Albers and Heather Bragg, founder of Learning Decoded, shared easy ideas at the Neighborhood Parents Network’s Developmental Differences Resource Fair that parents can use to help their children succeed, both in school and at home.
Most important is remembering that there are many facets to the learning process, including things like processing speed, reasoning and organization. Just because your child might need more time to process information or “mull it over” doesn’t reflect on his or her intelligence level.
Work on fundamental skills, such as understanding and following simple directions, as well as working on their expressive skills, especially in young children.
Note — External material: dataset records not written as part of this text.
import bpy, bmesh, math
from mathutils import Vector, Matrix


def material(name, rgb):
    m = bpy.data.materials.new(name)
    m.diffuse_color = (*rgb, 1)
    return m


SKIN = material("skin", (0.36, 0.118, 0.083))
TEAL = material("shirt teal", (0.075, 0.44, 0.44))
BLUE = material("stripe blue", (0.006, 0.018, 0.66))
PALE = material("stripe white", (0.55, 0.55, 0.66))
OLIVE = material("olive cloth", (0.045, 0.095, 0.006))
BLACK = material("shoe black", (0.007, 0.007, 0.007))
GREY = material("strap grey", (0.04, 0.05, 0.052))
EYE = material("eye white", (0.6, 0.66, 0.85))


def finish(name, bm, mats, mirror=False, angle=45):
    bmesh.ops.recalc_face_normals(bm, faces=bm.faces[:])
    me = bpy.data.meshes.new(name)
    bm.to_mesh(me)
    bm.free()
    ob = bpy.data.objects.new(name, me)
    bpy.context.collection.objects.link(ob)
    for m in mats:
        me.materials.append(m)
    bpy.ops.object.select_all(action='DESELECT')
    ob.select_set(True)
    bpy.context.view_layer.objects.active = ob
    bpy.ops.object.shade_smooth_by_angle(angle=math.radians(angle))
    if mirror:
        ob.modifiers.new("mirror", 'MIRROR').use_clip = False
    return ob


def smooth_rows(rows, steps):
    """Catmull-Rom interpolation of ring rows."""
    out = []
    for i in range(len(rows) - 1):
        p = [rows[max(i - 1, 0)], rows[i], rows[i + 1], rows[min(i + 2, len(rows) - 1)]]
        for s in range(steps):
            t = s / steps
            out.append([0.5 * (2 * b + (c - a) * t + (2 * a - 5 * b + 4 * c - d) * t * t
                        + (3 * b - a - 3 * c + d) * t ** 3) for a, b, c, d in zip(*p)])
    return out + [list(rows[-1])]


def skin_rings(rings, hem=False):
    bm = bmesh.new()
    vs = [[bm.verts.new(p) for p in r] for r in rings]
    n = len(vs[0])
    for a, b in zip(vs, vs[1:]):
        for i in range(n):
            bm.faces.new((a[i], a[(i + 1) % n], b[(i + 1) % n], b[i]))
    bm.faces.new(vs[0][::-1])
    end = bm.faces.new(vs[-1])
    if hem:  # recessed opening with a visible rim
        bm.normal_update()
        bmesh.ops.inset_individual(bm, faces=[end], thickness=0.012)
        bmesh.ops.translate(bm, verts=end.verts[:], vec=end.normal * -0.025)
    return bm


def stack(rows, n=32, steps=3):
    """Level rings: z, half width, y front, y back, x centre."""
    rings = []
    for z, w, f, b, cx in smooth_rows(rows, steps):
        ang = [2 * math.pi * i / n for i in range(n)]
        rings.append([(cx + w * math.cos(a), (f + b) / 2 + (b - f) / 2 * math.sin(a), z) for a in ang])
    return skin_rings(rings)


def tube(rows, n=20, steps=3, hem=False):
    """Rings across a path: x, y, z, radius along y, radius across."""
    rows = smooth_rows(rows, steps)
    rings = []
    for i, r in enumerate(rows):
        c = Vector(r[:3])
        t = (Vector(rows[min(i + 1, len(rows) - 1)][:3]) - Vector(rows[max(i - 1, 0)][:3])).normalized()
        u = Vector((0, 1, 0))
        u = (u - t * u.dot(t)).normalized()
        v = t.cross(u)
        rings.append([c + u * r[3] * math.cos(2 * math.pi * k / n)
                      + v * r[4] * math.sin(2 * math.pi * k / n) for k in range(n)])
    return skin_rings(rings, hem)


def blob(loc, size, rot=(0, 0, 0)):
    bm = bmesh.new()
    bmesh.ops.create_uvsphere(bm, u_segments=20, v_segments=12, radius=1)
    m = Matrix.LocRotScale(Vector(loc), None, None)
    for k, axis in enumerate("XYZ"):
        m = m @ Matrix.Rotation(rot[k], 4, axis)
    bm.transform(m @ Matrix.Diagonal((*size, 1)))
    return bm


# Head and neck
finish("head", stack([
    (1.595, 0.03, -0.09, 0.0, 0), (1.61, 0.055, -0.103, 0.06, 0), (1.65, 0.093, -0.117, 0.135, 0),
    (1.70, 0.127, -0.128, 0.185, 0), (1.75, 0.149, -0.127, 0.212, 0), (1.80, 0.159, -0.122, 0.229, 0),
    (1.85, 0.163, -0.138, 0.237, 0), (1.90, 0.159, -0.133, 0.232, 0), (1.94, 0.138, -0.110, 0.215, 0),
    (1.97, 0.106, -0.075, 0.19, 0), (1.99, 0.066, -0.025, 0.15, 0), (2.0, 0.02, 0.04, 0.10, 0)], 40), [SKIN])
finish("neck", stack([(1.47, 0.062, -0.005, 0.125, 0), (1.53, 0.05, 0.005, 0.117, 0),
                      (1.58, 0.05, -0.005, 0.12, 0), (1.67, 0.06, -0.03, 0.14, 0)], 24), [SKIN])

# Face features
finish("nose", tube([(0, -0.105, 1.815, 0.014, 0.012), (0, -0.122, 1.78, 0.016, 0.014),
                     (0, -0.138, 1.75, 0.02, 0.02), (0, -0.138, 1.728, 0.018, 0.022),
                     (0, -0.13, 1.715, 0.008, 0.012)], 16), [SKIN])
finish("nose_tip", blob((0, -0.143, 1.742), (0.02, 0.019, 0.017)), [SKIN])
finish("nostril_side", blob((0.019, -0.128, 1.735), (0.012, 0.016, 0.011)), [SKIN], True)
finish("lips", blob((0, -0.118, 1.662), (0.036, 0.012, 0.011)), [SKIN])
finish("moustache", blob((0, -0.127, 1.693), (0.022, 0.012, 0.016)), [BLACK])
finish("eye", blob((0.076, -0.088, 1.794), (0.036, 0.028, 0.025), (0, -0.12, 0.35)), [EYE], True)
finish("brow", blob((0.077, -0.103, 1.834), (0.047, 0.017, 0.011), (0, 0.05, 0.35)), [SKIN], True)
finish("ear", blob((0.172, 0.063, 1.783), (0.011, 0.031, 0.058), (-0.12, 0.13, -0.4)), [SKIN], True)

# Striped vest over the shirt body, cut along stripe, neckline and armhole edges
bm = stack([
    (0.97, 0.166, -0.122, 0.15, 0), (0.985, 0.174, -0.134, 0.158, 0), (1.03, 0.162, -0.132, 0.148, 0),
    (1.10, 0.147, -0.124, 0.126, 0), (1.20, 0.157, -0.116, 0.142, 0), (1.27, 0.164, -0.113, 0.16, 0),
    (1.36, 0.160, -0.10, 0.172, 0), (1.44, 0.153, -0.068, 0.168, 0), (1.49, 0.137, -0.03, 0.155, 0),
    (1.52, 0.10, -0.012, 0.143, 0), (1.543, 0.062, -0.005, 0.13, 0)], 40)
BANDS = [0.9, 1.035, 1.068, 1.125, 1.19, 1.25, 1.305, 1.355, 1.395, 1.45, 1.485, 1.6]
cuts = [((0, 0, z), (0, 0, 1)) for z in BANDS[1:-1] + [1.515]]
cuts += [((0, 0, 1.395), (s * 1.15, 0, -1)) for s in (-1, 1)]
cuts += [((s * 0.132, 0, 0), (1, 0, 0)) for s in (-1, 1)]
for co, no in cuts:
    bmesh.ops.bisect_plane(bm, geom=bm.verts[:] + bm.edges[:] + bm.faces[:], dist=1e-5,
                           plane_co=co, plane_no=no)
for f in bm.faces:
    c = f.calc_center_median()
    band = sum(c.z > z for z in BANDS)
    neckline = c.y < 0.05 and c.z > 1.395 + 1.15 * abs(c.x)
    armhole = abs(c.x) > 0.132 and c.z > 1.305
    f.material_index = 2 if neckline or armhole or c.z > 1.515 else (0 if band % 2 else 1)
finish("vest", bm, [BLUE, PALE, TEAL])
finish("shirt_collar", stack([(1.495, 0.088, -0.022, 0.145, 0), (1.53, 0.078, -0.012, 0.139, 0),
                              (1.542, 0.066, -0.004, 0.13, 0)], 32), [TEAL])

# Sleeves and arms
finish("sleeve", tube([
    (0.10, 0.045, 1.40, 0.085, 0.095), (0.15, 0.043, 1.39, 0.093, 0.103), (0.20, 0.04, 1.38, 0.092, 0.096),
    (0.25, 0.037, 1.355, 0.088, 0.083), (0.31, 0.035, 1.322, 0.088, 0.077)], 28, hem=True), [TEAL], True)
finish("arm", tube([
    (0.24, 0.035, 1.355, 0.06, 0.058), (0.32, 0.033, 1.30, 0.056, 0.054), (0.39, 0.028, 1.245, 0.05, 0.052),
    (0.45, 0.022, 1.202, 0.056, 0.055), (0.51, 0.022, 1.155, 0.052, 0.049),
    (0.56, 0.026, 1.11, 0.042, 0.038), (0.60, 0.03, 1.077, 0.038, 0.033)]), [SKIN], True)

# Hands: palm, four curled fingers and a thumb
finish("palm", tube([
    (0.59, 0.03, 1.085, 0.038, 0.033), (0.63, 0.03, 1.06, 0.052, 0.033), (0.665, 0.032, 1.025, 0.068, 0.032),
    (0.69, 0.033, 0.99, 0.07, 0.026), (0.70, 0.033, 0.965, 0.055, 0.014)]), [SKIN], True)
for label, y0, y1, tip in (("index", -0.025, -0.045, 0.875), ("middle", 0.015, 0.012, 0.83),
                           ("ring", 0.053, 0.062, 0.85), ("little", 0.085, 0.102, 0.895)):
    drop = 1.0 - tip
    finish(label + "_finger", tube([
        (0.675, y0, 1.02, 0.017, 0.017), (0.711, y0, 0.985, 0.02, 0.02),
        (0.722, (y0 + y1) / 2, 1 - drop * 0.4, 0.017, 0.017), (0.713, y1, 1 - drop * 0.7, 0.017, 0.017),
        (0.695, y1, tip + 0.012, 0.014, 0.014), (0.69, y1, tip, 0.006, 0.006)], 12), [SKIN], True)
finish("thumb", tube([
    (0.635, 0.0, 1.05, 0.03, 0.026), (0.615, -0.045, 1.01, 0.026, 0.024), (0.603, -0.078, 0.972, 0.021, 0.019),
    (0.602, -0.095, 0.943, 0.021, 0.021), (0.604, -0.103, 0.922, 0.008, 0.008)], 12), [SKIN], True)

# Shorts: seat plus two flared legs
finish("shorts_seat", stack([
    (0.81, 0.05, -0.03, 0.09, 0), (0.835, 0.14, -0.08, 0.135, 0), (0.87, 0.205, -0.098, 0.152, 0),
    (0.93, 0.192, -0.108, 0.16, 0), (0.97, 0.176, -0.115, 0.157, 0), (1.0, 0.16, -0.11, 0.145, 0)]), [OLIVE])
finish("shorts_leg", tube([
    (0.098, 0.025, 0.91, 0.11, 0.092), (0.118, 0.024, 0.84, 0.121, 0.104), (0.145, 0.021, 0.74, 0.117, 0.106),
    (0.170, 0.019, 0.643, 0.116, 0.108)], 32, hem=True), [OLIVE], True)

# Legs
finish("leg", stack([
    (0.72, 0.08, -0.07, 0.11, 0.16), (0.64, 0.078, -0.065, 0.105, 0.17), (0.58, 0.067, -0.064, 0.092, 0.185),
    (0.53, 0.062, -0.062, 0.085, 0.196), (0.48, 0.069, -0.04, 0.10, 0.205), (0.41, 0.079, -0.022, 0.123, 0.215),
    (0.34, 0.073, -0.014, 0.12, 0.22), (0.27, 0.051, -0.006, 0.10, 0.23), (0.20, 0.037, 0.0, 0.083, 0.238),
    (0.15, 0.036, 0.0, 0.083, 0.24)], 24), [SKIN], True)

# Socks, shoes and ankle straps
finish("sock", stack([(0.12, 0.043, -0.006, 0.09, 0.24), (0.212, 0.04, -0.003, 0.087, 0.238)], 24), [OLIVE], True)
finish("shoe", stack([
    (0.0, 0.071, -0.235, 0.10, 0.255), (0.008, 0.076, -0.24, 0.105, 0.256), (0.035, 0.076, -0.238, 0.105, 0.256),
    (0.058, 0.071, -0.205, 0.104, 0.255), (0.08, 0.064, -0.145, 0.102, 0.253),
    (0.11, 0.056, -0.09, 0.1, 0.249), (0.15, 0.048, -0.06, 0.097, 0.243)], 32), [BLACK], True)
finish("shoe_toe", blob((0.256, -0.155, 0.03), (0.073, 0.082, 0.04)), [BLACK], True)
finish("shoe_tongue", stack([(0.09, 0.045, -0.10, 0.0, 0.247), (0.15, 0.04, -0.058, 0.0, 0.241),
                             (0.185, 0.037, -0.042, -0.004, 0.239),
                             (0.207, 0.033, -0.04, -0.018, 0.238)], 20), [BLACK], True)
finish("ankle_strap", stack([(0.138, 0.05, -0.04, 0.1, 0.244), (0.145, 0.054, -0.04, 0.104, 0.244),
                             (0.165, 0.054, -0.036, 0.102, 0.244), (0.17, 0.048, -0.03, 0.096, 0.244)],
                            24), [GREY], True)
Promote language skills at home by “vocalizing back” what they say to you and then expanding on what they say. Engage your child in play and talk about the things you are playing with. For example, if you’re playing with a truck, talk about the truck and describe what it is doing and where it is going, Albers says.
She also emphasizes the importance of reading with your child as much as possible. Expose them to music and simple nursery rhymes or finger plays to promote positive language development.
Talk with your child’s teachers to see how they reinforce language development. It also might help to observe your child in school, to see if they are successfully getting their point across to their teacher and peers.
Work on listening skills. Can your child understand most of what you’re saying? Can they follow two-step directions and understand basic concepts? Do they hear and respond to questions?
Assess your child and see how best they learn, says Bragg. Some children are visual learners, while others learn by listening or even by touching things.
Sometimes kids struggle because the way they’re being taught in school doesn’t match their preferred learning style, she says. For example, if your child is a visual learner, just listening to the definition of a vocabulary word might not help them learn that word. In those cases, seeing a picture of the word can help them connect meaning to it.
Address concerns about your child’s academic career right away, because waiting and letting them struggle might have a long-term impact on their self-esteem.
“If you think something is going on, take action,” Bragg says. “Kids internalize things, and if they think they’re not smart and get turned off towards education, that’s something that’s hard to undo. There is so much benefit to early intervention.”